What you should do:
Scan the material for the string "import" and copy out every line in which it occurs.

[Start of section]

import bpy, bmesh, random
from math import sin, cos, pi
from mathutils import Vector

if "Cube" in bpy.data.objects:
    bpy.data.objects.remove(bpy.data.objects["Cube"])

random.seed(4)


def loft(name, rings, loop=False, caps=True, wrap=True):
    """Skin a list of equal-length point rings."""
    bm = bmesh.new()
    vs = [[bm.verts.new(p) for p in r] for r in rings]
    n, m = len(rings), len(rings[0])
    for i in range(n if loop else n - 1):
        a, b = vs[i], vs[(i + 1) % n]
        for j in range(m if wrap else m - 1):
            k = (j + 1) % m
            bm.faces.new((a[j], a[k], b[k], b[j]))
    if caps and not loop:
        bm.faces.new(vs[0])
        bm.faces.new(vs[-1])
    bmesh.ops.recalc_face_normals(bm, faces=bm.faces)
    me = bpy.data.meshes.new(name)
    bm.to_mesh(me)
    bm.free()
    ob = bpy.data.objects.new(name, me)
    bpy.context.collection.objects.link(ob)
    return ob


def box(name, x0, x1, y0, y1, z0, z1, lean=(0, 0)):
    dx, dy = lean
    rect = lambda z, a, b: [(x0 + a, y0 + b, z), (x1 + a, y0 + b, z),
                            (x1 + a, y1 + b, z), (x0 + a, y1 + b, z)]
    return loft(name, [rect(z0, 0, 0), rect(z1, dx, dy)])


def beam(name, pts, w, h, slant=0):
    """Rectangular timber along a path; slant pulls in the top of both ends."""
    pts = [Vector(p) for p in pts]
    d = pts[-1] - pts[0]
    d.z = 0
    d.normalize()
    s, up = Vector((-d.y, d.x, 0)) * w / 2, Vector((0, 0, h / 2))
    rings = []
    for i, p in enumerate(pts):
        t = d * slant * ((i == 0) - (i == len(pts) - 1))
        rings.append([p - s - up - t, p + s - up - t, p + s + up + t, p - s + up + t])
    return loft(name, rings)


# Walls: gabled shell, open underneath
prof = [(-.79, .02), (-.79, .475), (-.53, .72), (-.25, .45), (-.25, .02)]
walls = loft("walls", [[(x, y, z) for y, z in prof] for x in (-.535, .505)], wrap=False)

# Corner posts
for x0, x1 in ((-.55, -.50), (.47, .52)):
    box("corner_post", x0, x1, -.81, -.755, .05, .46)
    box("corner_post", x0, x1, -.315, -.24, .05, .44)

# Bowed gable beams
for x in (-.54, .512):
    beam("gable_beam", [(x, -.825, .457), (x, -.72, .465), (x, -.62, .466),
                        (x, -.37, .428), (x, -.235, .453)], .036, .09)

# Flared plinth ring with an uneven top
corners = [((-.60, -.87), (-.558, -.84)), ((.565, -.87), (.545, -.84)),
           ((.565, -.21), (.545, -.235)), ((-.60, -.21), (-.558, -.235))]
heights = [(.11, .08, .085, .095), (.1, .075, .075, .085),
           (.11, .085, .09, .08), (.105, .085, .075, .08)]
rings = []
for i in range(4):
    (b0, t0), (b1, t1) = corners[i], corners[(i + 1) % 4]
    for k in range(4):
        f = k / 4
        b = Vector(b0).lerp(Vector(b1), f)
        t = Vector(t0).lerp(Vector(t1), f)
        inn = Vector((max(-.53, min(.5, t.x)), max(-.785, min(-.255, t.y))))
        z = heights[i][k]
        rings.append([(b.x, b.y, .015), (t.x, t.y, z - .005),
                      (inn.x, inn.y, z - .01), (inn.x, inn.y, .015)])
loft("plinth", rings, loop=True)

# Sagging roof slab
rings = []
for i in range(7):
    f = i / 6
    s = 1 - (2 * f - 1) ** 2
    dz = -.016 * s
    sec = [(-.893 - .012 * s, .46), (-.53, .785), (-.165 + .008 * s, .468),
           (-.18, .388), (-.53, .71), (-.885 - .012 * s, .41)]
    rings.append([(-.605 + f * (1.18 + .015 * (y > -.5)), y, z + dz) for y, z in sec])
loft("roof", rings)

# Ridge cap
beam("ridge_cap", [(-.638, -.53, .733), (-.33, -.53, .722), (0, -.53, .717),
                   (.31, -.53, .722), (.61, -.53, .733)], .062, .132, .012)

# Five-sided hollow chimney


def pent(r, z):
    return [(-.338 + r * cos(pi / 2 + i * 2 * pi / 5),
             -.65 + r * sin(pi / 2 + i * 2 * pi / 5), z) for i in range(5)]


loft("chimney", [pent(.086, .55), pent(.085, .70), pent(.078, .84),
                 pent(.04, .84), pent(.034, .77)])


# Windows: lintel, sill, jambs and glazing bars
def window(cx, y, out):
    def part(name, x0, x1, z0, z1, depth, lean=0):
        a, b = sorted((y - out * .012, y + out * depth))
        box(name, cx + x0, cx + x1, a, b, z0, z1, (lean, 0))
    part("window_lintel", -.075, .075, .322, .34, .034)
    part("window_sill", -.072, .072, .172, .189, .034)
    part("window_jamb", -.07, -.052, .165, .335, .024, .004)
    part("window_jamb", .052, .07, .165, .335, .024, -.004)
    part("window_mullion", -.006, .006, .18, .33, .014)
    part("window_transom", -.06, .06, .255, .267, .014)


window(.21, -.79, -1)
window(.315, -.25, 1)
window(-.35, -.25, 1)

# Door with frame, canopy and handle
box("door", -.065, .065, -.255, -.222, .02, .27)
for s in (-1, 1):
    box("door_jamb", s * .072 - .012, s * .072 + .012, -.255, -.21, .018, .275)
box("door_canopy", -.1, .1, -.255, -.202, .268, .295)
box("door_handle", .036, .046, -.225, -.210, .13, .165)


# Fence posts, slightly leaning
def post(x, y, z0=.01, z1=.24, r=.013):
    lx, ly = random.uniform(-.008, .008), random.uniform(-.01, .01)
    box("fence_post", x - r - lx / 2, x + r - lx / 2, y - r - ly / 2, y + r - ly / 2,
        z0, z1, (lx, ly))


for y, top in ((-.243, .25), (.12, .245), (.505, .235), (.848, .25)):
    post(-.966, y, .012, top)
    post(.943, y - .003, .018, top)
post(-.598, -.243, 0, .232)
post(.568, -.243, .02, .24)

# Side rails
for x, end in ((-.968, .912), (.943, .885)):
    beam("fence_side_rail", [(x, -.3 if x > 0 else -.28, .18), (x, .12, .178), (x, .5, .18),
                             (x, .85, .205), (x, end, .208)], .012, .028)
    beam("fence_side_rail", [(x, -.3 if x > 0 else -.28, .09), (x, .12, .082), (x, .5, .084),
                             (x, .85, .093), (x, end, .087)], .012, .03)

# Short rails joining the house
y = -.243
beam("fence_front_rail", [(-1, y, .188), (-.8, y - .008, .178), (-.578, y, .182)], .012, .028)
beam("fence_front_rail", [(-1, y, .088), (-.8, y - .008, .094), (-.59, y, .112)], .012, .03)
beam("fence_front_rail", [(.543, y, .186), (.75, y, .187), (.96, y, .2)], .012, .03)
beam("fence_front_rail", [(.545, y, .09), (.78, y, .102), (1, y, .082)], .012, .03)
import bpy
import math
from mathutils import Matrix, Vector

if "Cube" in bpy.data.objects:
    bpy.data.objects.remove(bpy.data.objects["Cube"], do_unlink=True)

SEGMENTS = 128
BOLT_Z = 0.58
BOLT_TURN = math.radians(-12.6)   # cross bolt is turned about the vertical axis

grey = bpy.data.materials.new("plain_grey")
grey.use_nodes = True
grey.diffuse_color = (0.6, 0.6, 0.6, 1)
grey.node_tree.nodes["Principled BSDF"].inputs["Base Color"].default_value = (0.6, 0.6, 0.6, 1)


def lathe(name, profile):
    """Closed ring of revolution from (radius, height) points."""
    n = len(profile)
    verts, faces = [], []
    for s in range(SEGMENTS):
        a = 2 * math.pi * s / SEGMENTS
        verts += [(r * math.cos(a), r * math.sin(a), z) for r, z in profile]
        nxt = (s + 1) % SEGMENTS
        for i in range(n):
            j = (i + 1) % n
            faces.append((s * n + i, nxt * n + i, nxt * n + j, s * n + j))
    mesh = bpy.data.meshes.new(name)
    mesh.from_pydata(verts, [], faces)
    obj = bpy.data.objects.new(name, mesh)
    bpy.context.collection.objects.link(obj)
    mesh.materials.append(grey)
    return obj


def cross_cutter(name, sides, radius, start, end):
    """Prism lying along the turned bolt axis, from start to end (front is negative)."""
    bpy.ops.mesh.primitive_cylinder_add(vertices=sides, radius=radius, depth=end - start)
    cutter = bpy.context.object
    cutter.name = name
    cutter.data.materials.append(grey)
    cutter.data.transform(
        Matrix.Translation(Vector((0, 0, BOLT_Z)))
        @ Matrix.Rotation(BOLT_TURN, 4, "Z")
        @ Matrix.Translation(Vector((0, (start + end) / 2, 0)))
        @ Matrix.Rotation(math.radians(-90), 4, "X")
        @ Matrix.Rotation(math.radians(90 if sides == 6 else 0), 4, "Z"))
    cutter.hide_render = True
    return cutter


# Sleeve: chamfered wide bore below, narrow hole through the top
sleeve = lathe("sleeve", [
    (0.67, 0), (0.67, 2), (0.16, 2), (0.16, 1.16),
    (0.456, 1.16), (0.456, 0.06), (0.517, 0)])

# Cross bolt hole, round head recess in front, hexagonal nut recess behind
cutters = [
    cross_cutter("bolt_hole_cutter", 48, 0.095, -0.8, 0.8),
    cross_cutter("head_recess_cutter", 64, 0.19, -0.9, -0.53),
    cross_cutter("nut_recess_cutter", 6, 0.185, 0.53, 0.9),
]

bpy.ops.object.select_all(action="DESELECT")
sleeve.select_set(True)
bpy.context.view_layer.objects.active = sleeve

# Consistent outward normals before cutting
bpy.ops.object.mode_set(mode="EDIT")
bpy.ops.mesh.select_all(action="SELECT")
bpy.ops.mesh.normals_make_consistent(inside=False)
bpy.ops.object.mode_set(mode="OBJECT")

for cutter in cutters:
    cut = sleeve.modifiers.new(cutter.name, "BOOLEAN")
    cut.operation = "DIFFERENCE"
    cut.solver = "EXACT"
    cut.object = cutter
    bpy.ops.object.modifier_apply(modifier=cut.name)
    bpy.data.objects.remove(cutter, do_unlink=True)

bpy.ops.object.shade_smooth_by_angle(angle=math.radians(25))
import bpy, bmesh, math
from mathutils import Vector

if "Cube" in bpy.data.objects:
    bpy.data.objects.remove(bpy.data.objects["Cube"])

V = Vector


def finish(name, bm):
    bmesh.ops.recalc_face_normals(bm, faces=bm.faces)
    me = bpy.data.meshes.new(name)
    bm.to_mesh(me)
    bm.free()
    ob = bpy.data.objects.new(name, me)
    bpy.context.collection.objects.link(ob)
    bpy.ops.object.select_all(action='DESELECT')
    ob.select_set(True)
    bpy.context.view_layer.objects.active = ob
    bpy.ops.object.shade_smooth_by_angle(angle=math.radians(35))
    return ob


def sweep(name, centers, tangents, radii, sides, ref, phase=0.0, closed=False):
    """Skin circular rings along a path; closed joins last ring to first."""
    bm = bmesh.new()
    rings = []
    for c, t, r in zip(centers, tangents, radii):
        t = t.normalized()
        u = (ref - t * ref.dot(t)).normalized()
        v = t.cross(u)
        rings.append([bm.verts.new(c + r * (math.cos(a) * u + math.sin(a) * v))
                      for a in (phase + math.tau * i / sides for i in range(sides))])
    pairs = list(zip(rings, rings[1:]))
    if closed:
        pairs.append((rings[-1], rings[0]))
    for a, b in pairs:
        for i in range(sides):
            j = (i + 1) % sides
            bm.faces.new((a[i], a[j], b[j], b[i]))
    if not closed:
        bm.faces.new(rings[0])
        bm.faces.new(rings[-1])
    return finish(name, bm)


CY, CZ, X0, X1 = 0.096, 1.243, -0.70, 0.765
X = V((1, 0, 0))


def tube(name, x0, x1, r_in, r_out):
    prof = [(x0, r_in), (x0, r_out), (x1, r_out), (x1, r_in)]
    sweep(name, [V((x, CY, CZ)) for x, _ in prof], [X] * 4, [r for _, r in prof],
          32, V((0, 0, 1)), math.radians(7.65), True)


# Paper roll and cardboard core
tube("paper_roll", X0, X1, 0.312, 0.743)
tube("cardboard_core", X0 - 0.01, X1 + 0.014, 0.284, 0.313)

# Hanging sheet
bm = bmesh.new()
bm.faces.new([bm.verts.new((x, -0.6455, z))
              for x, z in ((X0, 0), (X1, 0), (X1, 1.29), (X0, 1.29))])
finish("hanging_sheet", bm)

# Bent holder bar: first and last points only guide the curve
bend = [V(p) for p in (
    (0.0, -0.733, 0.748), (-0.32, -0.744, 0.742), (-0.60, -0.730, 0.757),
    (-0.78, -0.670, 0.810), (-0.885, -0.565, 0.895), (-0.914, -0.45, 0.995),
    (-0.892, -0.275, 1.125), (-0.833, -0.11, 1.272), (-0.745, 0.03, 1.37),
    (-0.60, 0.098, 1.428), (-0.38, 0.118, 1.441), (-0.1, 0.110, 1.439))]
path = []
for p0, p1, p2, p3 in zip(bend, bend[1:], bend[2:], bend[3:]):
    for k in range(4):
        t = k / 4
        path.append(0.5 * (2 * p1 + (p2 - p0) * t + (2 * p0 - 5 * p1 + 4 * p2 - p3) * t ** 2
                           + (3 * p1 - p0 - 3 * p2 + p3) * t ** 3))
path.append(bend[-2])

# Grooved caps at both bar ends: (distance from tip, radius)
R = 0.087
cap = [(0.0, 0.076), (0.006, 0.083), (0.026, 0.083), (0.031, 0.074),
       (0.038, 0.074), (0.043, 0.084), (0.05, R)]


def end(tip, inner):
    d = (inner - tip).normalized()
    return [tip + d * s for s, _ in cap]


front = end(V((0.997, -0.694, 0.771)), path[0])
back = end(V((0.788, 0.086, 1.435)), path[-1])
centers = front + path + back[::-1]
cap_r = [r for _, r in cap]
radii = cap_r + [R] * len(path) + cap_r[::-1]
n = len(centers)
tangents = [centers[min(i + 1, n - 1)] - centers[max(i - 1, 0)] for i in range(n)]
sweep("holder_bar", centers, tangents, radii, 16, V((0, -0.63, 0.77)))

[End of section]

Output for this task:
import bpy, bmesh, random
from math import sin, cos, pi
from mathutils import Vector
import bpy
import math
from mathutils import Matrix, Vector
import bpy, bmesh, math
from mathutils import Vector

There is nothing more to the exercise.